Data entries:
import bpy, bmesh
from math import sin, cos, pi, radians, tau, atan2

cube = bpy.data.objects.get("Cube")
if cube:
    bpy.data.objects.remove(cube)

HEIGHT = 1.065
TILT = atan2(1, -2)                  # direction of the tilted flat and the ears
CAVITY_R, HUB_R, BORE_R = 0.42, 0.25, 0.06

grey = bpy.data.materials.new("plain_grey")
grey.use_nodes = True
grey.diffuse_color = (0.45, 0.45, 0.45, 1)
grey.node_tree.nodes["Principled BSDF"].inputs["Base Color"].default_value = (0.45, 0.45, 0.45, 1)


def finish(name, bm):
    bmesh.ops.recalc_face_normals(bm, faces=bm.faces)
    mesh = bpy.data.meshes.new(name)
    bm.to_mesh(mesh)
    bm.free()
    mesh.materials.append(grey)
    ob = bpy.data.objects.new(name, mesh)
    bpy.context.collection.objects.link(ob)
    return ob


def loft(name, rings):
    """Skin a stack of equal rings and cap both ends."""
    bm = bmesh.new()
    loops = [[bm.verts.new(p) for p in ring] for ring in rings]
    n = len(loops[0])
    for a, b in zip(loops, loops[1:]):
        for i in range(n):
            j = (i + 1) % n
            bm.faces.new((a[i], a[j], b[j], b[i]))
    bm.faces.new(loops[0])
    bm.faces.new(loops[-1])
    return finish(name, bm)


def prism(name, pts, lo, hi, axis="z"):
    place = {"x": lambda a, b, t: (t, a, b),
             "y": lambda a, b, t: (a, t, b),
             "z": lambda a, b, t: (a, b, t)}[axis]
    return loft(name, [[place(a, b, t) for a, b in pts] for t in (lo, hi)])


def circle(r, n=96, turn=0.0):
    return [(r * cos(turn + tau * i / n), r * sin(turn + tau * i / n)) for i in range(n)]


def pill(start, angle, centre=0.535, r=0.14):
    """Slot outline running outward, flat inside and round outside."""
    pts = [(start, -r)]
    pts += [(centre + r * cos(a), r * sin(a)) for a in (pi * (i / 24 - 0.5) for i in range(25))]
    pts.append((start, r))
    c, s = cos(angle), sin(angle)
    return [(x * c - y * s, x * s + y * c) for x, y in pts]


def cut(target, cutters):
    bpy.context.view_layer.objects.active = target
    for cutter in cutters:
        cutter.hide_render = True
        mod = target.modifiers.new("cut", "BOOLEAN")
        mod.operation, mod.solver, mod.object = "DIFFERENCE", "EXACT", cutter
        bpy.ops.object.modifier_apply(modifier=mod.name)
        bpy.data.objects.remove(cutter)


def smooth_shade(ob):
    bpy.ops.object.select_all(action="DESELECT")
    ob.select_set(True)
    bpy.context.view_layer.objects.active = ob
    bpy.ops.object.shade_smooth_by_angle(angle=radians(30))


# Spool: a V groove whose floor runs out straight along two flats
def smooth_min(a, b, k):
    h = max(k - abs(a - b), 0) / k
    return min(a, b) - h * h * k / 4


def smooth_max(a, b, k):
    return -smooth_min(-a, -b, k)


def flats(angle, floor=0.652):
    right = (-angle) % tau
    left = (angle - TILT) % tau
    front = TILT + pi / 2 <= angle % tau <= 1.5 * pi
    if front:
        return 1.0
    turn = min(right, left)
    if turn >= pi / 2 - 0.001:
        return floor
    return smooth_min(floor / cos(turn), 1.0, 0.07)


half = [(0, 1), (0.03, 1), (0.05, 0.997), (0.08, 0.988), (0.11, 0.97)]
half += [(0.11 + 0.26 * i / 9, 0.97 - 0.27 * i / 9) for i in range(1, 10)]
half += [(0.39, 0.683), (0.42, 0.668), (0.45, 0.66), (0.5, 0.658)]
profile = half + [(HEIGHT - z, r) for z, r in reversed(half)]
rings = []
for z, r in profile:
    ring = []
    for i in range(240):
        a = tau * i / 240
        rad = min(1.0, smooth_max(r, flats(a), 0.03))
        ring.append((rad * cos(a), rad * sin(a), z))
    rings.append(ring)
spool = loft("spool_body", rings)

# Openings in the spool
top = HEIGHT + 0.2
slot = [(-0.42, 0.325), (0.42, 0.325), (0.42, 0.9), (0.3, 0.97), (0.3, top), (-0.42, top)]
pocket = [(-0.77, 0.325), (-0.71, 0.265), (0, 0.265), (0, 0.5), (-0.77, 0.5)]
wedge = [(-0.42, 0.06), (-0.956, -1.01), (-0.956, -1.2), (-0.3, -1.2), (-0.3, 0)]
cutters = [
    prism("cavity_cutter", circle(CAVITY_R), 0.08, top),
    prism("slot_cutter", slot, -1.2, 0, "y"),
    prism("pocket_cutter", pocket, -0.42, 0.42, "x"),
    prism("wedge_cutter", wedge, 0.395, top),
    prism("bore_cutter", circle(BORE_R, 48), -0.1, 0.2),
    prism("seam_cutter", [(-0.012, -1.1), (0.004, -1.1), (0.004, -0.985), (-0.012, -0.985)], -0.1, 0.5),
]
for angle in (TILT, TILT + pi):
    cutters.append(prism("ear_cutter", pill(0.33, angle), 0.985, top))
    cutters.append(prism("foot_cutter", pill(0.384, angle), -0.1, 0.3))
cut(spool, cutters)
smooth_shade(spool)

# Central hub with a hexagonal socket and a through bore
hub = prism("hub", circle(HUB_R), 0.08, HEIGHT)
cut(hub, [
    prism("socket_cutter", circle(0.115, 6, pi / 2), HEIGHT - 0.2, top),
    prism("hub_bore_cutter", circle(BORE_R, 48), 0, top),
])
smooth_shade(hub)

- _Try it_: Type out the records again exactly, line for line.

- _Your solution_:
import bpy, bmesh
from math import sin, cos, pi, radians, tau, atan2

cube = bpy.data.objects.get("Cube")
if cube:
    bpy.data.objects.remove(cube)

HEIGHT = 1.065
TILT = atan2(1, -2)                  # direction of the tilted flat and the ears
CAVITY_R, HUB_R, BORE_R = 0.42, 0.25, 0.06

grey = bpy.data.materials.new("plain_grey")
grey.use_nodes = True
grey.diffuse_color = (0.45, 0.45, 0.45, 1)
grey.node_tree.nodes["Principled BSDF"].inputs["Base Color"].default_value = (0.45, 0.45, 0.45, 1)


def finish(name, bm):
    bmesh.ops.recalc_face_normals(bm, faces=bm.faces)
    mesh = bpy.data.meshes.new(name)
    bm.to_mesh(mesh)
    bm.free()
    mesh.materials.append(grey)
    ob = bpy.data.objects.new(name, mesh)
    bpy.context.collection.objects.link(ob)
    return ob


def loft(name, rings):
    """Skin a stack of equal rings and cap both ends."""
    bm = bmesh.new()
    loops = [[bm.verts.new(p) for p in ring] for ring in rings]
    n = len(loops[0])
    for a, b in zip(loops, loops[1:]):
        for i in range(n):
            j = (i + 1) % n
            bm.faces.new((a[i], a[j], b[j], b[i]))
    bm.faces.new(loops[0])
    bm.faces.new(loops[-1])
    return finish(name, bm)


def prism(name, pts, lo, hi, axis="z"):
    place = {"x": lambda a, b, t: (t, a, b),
             "y": lambda a, b, t: (a, t, b),
             "z": lambda a, b, t: (a, b, t)}[axis]
    return loft(name, [[place(a, b, t) for a, b in pts] for t in (lo, hi)])


def circle(r, n=96, turn=0.0):
    return [(r * cos(turn + tau * i / n), r * sin(turn + tau * i / n)) for i in range(n)]


def pill(start, angle, centre=0.535, r=0.14):
    """Slot outline running outward, flat inside and round outside."""
    pts = [(start, -r)]
    pts += [(centre + r * cos(a), r * sin(a)) for a in (pi * (i / 24 - 0.5) for i in range(25))]
    pts.append((start, r))
    c, s = cos(angle), sin(angle)
    return [(x * c - y * s, x * s + y * c) for x, y in pts]


def cut(target, cutters):
    bpy.context.view_layer.objects.active = target
    for cutter in cutters:
        cutter.hide_render = True
        mod = target.modifiers.new("cut", "BOOLEAN")
        mod.operation, mod.solver, mod.object = "DIFFERENCE", "EXACT", cutter
        bpy.ops.object.modifier_apply(modifier=mod.name)
        bpy.data.objects.remove(cutter)


def smooth_shade(ob):
    bpy.ops.object.select_all(action="DESELECT")
    ob.select_set(True)
    bpy.context.view_layer.objects.active = ob
    bpy.ops.object.shade_smooth_by_angle(angle=radians(30))


# Spool: a V groove whose floor runs out straight along two flats
def smooth_min(a, b, k):
    h = max(k - abs(a - b), 0) / k
    return min(a, b) - h * h * k / 4


def smooth_max(a, b, k):
    return -smooth_min(-a, -b, k)


def flats(angle, floor=0.652):
    right = (-angle) % tau
    left = (angle - TILT) % tau
    front = TILT + pi / 2 <= angle % tau <= 1.5 * pi
    if front:
        return 1.0
    turn = min(right, left)
    if turn >= pi / 2 - 0.001:
        return floor
    return smooth_min(floor / cos(turn), 1.0, 0.07)


half = [(0, 1), (0.03, 1), (0.05, 0.997), (0.08, 0.988), (0.11, 0.97)]
half += [(0.11 + 0.26 * i / 9, 0.97 - 0.27 * i / 9) for i in range(1, 10)]
half += [(0.39, 0.683), (0.42, 0.668), (0.45, 0.66), (0.5, 0.658)]
profile = half + [(HEIGHT - z, r) for z, r in reversed(half)]
rings = []
for z, r in profile:
    ring = []
    for i in range(240):
        a = tau * i / 240
        rad = min(1.0, smooth_max(r, flats(a), 0.03))
        ring.append((rad * cos(a), rad * sin(a), z))
    rings.append(ring)
spool = loft("spool_body", rings)

# Openings in the spool
top = HEIGHT + 0.2
slot = [(-0.42, 0.325), (0.42, 0.325), (0.42, 0.9), (0.3, 0.97), (0.3, top), (-0.42, top)]
pocket = [(-0.77, 0.325), (-0.71, 0.265), (0, 0.265), (0, 0.5), (-0.77, 0.5)]
wedge = [(-0.42, 0.06), (-0.956, -1.01), (-0.956, -1.2), (-0.3, -1.2), (-0.3, 0)]
cutters = [
    prism("cavity_cutter", circle(CAVITY_R), 0.08, top),
    prism("slot_cutter", slot, -1.2, 0, "y"),
    prism("pocket_cutter", pocket, -0.42, 0.42, "x"),
    prism("wedge_cutter", wedge, 0.395, top),
    prism("bore_cutter", circle(BORE_R, 48), -0.1, 0.2),
    prism("seam_cutter", [(-0.012, -1.1), (0.004, -1.1), (0.004, -0.985), (-0.012, -0.985)], -0.1, 0.5),
]
for angle in (TILT, TILT + pi):
    cutters.append(prism("ear_cutter", pill(0.33, angle), 0.985, top))
    cutters.append(prism("foot_cutter", pill(0.384, angle), -0.1, 0.3))
cut(spool, cutters)
smooth_shade(spool)

# Central hub with a hexagonal socket and a through bore
hub = prism("hub", circle(HUB_R), 0.08, HEIGHT)
cut(hub, [
    prism("socket_cutter", circle(0.115, 6, pi / 2), HEIGHT - 0.2, top),
    prism("hub_bore_cutter", circle(BORE_R, 48), 0, top),
])
smooth_shade(hub)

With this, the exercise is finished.